* _Problem statement_:
Work out the count of lines in the material where the string "name" shows up, and reply with it alone.

* _Provided information_:

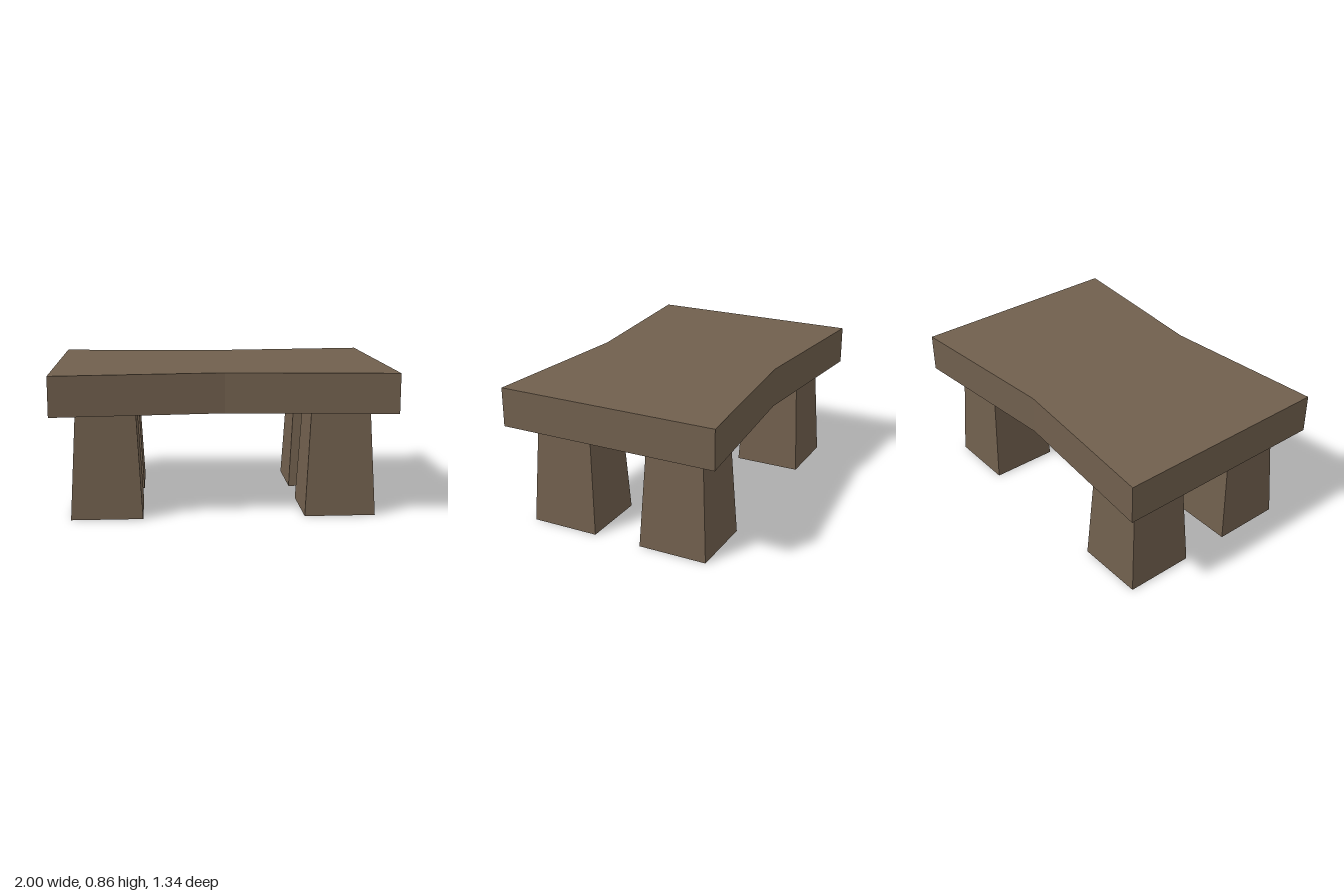
import * as THREE from 'three';

const LEG_HEIGHT = 0.627;
const TOP_THICKNESS = 0.235;

export function createModel() {
  const model = new THREE.Group();
  model.name = 'table';
  const wood = new THREE.MeshStandardMaterial({ color: 0x705f4d });
  wood.name = 'brown wood';
  wood.flatShading = true;

  // Slab with a shallow waist on the front and back edges
  const outline = new THREE.Shape([
    [-1, -0.67], [0, -0.584], [1, -0.67],
    [1, 0.67], [0, 0.584], [-1, 0.67],
  ].map(([x, z]) => new THREE.Vector2(x, z)));
  const slab = new THREE.ExtrudeGeometry(outline, { depth: TOP_THICKNESS, bevelEnabled: false });
  slab.rotateX(-Math.PI / 2);
  const tableTop = new THREE.Mesh(slab, wood);
  tableTop.name = 'tableTop';
  tableTop.position.y = LEG_HEIGHT;
  model.add(tableTop);

  // Four square legs, narrowing upwards
  const leg = new THREE.CylinderGeometry(0.175 * Math.SQRT2, 0.21 * Math.SQRT2, LEG_HEIGHT, 4);
  leg.rotateY(Math.PI / 4);
  leg.translate(0, LEG_HEIGHT / 2, 0);
  for (const [side, x] of [['Left', 0.686], ['Right', -0.688]]) {
    for (const [end, z] of [['front', 0.357], ['back', -0.36]]) {
      const mesh = new THREE.Mesh(leg, wood);
      mesh.name = `${end}${side}Leg`;
      mesh.position.set(x, 0, z);
      model.add(mesh);
    }
  }
  return model;
}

* _Output below_:
4